Going into the 2010 season, a National League area scout told Baseball America that:
"He's generally an average fastball guy. He'll touch 92. If he touched 93, it wouldn't surprise me, but he'll pitch average with some life on the fastball and really commands his fastball. For me, the separator for him is a plus curveball and plus changeup, right now, present—and not just one out of every five. And he can throw all three of them for strikes. He's got the potential to have three major league out pitches. He can get you out with the fastball, it's good enough with the sink on it and he can get righthanders out with his curveball and lefthanders out with his changeup."
Although he has a plus-curve that can generate plenty of missed bats, the Twins seem enamored by his change-up. According to Phil Mackey at 1500ESPN.com, VP of Player Personal Mike Radcliff said that:
"It's more the action, the strike-ability with it, his confidence in it, and in the end the usability of it that make the pitch effective. This guy can already use the pitch in his mix. In fact, he closes hitters out with it now, presently. We think it could very well be a top-of-the-scale change.”

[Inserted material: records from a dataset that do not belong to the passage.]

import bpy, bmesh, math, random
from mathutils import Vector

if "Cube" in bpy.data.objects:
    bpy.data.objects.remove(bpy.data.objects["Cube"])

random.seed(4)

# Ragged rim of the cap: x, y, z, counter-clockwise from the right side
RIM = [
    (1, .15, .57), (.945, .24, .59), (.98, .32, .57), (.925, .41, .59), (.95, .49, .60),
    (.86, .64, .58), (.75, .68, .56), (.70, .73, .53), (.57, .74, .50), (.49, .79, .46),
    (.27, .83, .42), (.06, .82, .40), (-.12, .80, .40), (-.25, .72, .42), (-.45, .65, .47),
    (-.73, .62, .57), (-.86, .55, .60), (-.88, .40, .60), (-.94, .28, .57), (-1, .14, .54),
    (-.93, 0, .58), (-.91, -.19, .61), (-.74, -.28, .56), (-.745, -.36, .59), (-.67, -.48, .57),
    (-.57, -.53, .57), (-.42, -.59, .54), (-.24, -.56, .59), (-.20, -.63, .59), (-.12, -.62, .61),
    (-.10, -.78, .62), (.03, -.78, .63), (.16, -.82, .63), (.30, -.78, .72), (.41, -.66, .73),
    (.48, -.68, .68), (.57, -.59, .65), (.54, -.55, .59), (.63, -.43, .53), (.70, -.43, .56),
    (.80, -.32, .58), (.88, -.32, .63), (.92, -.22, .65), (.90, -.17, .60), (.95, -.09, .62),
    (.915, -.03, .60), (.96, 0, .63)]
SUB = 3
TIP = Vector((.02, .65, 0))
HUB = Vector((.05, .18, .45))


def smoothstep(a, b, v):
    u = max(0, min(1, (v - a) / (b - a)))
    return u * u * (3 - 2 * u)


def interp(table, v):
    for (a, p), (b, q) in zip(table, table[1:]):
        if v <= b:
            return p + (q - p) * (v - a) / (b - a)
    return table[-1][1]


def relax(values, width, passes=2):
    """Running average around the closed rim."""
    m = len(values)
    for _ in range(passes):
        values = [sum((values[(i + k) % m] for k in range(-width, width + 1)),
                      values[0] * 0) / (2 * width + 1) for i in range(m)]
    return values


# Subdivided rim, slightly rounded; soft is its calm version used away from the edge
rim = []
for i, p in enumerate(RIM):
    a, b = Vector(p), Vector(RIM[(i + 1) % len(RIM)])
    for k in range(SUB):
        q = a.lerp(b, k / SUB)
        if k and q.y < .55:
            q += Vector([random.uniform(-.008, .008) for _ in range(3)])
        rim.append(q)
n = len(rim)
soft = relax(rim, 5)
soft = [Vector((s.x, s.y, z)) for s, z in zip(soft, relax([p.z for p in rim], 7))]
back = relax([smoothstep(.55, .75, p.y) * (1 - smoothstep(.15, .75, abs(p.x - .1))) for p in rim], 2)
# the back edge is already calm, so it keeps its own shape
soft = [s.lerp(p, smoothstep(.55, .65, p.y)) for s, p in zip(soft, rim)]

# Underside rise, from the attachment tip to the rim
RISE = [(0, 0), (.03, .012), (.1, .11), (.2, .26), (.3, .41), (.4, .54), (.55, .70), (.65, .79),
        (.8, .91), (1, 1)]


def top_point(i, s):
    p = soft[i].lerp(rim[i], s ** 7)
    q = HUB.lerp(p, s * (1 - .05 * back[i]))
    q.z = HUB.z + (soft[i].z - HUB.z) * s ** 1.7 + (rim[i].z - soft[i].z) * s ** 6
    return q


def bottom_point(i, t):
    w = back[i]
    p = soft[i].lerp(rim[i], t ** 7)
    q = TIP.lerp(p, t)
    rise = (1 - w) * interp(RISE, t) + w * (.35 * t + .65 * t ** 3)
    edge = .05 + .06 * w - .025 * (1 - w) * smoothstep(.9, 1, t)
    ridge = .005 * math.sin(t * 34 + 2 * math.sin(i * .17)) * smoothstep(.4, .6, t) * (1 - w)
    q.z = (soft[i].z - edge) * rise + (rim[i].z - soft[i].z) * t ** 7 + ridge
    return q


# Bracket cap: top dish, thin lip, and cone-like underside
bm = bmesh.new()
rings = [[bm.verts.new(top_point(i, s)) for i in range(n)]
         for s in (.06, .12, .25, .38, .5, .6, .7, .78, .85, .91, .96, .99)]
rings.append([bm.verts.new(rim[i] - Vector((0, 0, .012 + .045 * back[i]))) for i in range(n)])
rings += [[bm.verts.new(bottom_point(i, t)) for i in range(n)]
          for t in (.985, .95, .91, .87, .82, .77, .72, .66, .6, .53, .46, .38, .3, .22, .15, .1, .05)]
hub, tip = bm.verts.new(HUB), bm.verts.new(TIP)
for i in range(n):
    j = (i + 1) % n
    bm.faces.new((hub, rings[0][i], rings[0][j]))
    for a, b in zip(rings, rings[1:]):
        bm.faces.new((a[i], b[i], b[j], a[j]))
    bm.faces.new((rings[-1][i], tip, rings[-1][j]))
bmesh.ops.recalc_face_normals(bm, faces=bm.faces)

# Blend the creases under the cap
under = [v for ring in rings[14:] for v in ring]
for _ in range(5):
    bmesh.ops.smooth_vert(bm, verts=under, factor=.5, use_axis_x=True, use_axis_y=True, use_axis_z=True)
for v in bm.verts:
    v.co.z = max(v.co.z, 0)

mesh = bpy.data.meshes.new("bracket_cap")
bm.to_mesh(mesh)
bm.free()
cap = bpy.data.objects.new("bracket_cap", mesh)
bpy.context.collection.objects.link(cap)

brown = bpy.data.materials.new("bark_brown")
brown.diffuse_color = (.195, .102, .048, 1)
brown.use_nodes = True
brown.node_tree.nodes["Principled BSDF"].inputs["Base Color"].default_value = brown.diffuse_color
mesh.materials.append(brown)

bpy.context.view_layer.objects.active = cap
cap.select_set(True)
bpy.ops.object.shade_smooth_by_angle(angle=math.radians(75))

With three plus-pitches and a two-time Big 10 pitcher of the year trophy in his collection, how did Wimmers fall past 20 other clubs? Projected to potentially be a higher pick during the winter, like Kyle Gibson a year prior, Wimmers’s stock fell some as the draft approached following a non-arm related injury (hamstring), not so much because of risk involved but as MLB.com’s Jonathon Mayo speculated, that he missed the opportunity to showcase his stuff on at least three occasions in front of scouts. Following the Twins selection, Baseball America’s John Manuel seconded the notion that there is no cause for injury concern related to the hamstring.
Outside of his injury, in the past Wimmers had demonstrated that he can be a tedious nibbler, walking 55 batters in 104.2 innings in ’09, which was the second-highest in the Big Ten that year. This past season, the junior hurler made solid strides in the command department, shaving his walk rate down from the gaudy 4.7 to a more manageable 2.8 as he allowed just 23 free passes in his 73 innings of work.
As a 20-year-old with Team USA in 2009, Wimmers seemed to have a good mechanical foundation (good balance point, arm break and hip rotation) but appeared to be slightly rushed in his delivery. In this particular clip, the timing of his lower-half and his upper-half seem a split-second off while his landing point is a bit unbalanced:
Comparing that to his April 9th outing of this year, we see a more fluid Wimmers. His landing point is much more controlled but he still manages to maintain that excellent leverage off of his front leg while exercising a great hip rotation with his backside during his release:
(video courtesy of ProspectJunkie.com)
The early returns suggest that the Twins have landed themselves a pitcher that is equipped to become a middle-of-the-rotation starter. Naturally, the coaching staff will have some adjustments to make to ensure that Wimmers’s command remains intact and consistent, but it would appear that the Twins have the blueprints to long-term success stashed away in the draft war room. While they may not have the savvy numbers mindset of the Tampa Bay Rays or Seattle Mariners, the Twins are scout savvy and remain competitive by time after time stocking their queue with pitchers like Wimmers who can throw strikes and have the potential to rise quickly through the organization.